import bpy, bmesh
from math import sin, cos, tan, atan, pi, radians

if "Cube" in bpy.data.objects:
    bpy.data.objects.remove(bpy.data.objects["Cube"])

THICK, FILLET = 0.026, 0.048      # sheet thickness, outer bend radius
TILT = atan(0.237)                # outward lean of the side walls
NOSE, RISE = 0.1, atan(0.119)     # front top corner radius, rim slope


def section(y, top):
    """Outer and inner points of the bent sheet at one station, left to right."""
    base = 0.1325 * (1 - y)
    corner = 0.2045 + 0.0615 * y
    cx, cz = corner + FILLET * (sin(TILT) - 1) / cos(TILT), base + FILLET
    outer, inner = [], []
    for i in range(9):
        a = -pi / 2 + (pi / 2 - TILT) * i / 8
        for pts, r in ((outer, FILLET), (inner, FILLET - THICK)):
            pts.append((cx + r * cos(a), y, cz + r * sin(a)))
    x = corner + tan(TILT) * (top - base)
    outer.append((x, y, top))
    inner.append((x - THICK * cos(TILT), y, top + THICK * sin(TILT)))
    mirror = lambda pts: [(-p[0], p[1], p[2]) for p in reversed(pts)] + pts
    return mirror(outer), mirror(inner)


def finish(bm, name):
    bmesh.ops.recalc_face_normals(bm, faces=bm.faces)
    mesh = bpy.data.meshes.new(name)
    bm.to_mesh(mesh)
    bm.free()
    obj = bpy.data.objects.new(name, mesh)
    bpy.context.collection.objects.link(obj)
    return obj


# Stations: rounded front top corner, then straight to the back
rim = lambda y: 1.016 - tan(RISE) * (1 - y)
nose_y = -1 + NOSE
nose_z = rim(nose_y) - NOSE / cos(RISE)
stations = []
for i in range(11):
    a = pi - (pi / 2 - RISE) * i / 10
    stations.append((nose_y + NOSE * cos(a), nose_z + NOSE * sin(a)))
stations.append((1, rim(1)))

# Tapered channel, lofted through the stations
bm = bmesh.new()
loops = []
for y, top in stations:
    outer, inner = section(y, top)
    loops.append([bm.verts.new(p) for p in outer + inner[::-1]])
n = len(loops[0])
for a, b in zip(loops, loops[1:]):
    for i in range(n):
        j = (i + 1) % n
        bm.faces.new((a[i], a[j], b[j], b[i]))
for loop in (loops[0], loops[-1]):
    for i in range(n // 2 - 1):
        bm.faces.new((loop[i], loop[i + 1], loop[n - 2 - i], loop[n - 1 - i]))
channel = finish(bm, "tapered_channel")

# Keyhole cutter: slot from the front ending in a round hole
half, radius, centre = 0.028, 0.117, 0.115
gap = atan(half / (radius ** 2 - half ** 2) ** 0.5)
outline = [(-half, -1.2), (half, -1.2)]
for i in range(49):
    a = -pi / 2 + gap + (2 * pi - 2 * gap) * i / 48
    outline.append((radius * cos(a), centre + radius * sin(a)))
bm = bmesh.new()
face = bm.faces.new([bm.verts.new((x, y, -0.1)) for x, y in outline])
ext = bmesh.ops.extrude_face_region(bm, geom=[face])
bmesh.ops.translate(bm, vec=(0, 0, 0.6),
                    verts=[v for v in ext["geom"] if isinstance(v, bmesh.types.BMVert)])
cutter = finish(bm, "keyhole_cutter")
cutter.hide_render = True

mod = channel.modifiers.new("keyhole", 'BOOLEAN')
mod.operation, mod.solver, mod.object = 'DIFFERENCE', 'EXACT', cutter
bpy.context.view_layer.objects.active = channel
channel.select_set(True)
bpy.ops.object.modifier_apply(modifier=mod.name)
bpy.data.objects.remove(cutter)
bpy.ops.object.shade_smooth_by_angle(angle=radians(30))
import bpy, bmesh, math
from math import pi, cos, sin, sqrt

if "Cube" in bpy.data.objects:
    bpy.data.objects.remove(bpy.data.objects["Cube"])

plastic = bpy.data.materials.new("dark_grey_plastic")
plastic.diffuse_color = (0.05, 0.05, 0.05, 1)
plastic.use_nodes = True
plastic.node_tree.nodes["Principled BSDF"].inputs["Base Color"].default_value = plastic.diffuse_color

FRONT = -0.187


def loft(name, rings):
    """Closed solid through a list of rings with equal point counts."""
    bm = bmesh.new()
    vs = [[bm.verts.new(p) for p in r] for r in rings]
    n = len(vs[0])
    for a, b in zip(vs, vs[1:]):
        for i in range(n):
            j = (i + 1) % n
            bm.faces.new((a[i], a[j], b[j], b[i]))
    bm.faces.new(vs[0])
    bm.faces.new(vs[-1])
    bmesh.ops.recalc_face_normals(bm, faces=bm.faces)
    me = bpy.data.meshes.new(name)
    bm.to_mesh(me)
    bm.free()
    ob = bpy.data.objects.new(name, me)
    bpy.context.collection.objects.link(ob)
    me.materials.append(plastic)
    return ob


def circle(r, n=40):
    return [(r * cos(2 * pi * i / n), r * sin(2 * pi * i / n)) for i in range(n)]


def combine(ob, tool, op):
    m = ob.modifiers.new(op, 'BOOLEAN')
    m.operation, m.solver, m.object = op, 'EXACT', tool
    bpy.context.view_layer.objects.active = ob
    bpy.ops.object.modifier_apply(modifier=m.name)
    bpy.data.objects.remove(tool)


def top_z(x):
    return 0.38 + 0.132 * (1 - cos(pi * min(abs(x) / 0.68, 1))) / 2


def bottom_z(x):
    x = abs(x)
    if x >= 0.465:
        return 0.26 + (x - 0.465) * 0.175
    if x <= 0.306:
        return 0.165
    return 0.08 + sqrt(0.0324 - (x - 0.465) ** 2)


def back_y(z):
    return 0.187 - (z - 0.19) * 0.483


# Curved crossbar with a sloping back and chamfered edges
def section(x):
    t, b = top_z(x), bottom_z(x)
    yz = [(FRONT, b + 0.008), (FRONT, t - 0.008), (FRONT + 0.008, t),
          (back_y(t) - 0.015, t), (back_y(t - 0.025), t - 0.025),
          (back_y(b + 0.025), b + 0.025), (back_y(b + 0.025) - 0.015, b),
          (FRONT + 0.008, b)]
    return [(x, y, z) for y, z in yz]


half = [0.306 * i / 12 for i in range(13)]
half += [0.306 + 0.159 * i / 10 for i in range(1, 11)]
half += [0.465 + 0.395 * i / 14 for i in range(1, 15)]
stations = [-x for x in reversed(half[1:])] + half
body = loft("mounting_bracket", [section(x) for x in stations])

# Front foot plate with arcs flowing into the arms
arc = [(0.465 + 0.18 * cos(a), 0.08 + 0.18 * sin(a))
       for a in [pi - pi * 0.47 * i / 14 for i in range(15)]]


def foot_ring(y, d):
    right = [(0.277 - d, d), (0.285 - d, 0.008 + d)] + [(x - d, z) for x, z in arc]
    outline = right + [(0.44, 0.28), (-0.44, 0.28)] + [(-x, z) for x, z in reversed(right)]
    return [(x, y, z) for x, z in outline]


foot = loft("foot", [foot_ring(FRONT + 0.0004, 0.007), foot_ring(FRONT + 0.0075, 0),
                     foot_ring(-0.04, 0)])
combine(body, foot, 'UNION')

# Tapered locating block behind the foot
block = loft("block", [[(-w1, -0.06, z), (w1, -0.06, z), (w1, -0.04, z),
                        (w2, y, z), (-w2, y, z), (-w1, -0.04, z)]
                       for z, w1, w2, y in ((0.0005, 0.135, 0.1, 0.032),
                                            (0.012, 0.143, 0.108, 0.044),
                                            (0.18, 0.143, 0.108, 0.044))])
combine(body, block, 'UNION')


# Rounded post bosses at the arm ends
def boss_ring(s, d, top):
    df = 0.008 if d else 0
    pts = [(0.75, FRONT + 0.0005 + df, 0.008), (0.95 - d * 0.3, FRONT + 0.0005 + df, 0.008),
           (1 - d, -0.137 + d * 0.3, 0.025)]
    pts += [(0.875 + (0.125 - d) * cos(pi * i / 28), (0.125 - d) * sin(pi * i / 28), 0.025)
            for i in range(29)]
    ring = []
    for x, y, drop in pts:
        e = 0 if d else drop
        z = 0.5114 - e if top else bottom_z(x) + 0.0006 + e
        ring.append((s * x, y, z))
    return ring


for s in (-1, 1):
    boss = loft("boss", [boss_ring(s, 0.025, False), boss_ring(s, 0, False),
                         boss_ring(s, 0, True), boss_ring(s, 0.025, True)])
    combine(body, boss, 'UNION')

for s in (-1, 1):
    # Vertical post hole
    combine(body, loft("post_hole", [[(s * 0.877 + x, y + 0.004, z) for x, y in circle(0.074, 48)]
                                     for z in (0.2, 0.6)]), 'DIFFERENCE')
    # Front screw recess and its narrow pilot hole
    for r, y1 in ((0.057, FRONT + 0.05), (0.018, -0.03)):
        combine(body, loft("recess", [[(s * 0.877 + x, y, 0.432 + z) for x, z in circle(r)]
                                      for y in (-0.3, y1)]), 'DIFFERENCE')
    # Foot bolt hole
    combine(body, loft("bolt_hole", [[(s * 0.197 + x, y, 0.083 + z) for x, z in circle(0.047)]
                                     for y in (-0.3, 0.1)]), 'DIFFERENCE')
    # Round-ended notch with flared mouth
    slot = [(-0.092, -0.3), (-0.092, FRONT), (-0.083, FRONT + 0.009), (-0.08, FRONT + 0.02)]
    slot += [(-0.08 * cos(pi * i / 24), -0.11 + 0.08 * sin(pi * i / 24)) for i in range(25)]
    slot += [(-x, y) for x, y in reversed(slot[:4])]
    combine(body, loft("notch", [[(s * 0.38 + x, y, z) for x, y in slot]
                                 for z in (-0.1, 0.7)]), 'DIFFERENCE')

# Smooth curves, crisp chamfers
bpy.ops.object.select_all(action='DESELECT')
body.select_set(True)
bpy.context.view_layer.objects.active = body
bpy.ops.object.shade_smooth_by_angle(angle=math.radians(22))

[Problem statement]: Search the listing above for the lines with "TILT = atan(0.237)" and "base = 0.1325 * (1 - y)", then output those lines and all lines between them exactly.

[Response to the exercise]:
TILT = atan(0.237)                # outward lean of the side walls
NOSE, RISE = 0.1, atan(0.119)     # front top corner radius, rim slope


def section(y, top):
    """Outer and inner points of the bent sheet at one station, left to right."""
    base = 0.1325 * (1 - y)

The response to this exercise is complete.